Fla. delegates housed at resort far from GOP convention site

PALM HARBOR -- Florida’s convention delegates and party faithful streamed into the Innisbrook Golf and Spa resort over the weekend, right on schedule, as the hurry-up and wait for convention activities began. They were handed white bags with blue trim, loaded with Republican National Convention goodies, from water bottles to a beach towel.

But if the gray clouds, persistent drizzle and Tropical Storm Isaac warnings weren’t enough to dampen the mood in the swank, sprawling resort, the lack of convention buzz certainly was.

The conventioneers face an hour long drive, each way, to get to the Tampa Bay Times Forum and convention headquarters. Buses have been reserved for the trips but travelers were urged to be vigilant about departure times.

This is the Republican equivalent of Siberia. Comfortable and lovely, the resort features a golf course, spa, swimming pools and restaurants. It is owned by Sheila Johnson, co-founder of the BET network and a major Democratic contributor.

But it’s not Tampa. In fact, door-to-door, it is 25 miles away from the convention hall. The closest thing to the convention: three TV monitors set to Fox News in the darkened meeting hall.

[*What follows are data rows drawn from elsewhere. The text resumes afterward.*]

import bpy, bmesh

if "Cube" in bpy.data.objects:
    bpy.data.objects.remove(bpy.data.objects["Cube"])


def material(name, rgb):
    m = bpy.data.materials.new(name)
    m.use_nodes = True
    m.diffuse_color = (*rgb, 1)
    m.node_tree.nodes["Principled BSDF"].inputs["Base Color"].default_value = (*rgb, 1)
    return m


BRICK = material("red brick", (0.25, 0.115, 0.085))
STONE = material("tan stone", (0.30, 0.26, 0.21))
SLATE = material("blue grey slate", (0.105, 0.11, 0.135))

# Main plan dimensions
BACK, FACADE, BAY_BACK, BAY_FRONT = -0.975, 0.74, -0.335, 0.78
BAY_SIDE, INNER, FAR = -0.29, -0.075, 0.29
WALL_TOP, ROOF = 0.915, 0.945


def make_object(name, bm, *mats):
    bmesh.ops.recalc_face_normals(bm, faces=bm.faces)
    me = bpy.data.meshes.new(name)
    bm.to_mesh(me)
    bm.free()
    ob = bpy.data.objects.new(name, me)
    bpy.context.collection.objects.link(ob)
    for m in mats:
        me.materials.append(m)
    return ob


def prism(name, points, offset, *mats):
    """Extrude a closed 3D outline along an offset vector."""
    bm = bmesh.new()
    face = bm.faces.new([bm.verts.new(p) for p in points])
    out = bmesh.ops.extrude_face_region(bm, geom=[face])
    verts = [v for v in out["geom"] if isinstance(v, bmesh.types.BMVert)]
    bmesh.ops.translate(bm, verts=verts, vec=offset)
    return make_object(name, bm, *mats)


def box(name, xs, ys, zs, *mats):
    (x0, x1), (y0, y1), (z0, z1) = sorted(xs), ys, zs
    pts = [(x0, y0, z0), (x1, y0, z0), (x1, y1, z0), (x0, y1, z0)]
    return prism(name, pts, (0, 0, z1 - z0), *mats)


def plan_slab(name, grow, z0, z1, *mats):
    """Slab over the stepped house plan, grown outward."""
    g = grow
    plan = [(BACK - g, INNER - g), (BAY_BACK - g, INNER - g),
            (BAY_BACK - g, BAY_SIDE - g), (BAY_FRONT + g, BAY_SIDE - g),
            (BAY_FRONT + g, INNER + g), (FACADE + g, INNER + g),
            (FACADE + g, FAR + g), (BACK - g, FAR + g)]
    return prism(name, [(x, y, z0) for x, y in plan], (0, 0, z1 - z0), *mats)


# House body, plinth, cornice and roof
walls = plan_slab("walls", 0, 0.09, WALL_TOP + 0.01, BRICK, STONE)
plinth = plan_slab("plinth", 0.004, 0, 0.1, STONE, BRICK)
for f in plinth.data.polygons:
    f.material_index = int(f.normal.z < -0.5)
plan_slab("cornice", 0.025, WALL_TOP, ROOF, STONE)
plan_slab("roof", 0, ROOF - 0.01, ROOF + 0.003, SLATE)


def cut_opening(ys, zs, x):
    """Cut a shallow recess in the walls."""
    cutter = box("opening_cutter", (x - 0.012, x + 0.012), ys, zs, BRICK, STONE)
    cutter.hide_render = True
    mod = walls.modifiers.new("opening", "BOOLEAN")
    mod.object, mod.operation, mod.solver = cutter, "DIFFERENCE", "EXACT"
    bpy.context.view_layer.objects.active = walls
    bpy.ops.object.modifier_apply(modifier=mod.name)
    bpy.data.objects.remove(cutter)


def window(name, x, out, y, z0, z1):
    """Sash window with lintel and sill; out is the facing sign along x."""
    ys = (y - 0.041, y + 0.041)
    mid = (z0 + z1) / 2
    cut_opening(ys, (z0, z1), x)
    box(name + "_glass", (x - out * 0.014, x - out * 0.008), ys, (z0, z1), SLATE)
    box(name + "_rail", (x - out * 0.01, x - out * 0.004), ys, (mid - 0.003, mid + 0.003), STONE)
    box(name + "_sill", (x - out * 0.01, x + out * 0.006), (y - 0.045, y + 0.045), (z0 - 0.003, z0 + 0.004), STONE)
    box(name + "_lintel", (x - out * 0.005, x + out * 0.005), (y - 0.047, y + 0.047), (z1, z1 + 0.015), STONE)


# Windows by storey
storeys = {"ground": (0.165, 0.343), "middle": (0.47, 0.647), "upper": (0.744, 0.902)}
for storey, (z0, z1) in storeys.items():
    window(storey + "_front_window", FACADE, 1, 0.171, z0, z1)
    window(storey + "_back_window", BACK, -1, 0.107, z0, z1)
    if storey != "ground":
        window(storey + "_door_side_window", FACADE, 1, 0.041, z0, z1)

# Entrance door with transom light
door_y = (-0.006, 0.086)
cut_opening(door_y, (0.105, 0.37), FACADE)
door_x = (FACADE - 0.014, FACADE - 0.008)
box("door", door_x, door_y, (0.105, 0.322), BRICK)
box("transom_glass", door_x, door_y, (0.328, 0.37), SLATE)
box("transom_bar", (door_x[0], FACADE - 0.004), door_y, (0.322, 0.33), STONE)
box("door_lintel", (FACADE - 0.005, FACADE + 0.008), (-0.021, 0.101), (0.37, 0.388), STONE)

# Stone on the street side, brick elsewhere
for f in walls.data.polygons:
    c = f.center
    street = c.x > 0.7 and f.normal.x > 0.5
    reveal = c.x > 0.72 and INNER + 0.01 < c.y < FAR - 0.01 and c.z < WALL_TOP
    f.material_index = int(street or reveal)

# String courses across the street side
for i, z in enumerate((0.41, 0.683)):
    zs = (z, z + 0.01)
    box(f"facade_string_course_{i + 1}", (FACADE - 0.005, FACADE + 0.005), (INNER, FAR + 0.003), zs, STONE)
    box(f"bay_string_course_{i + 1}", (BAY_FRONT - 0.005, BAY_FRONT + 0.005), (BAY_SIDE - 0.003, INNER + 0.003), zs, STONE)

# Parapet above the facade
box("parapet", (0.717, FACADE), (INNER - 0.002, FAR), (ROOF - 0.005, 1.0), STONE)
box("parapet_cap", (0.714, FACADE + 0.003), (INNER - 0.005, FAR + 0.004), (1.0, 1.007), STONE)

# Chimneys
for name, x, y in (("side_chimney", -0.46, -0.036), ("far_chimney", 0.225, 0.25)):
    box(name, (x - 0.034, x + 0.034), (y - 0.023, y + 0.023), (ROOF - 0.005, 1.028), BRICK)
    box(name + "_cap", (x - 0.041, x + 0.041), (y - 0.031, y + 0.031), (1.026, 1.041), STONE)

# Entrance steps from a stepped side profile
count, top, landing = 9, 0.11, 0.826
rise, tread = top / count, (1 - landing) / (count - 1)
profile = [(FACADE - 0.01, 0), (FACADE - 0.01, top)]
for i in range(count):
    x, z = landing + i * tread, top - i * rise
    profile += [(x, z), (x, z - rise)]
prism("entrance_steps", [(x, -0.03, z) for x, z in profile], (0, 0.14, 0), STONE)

Also at the resort: the delegation from South Carolina. Both states are being punished for state legislative leaders setting the presidential primary in January in violation of party rules.

"We welcome our partners in primary purgatory,’’ Commissioner Adam Putnam announced at a morning breakfast Monday as both Florida and South Carolina delegates and guests met officially for the first time.

Also addressing them was Gov. Rick Scott, who briefed them on the status of the storm. "The RMC was so nice to us, we don’t have to worry about the beach,’’ he joked.

The storm forced the delegates to cancel plans for an evening at Busch Gardens on Monday.

But organizers were prepared in the event conventioneers wanted to play inside. RMC sponsor, Disney, had set up a miniature version of Cinderella’s castle in the Innisbrook meeting hall. The space also features two bars and a floor filled with game tables — foosball, air hockey, ping pong and pool. Sunday night, the room was used for delegate karaoke.

Florida Republican Party leader Lenny Curry, who told the Tampa Bay Times in May that he was "p----- off’’ at the hotel accommodations when they were announced by the RMC officials, convened the quarterly meeting of the party executive committee and reminded them, "It wasn’t your decision."

Notably absent from the Sunday meeting were the legislators who led the charge for the primary switch — such as Rep. Carlos Lopez Canter, R-Miami, a member of the executive committee.

Said Curry back in May: "We’re one of the most important swing states, if not the most important swing state, and our activists and our donors are going to be punished for something they had nothing to do with."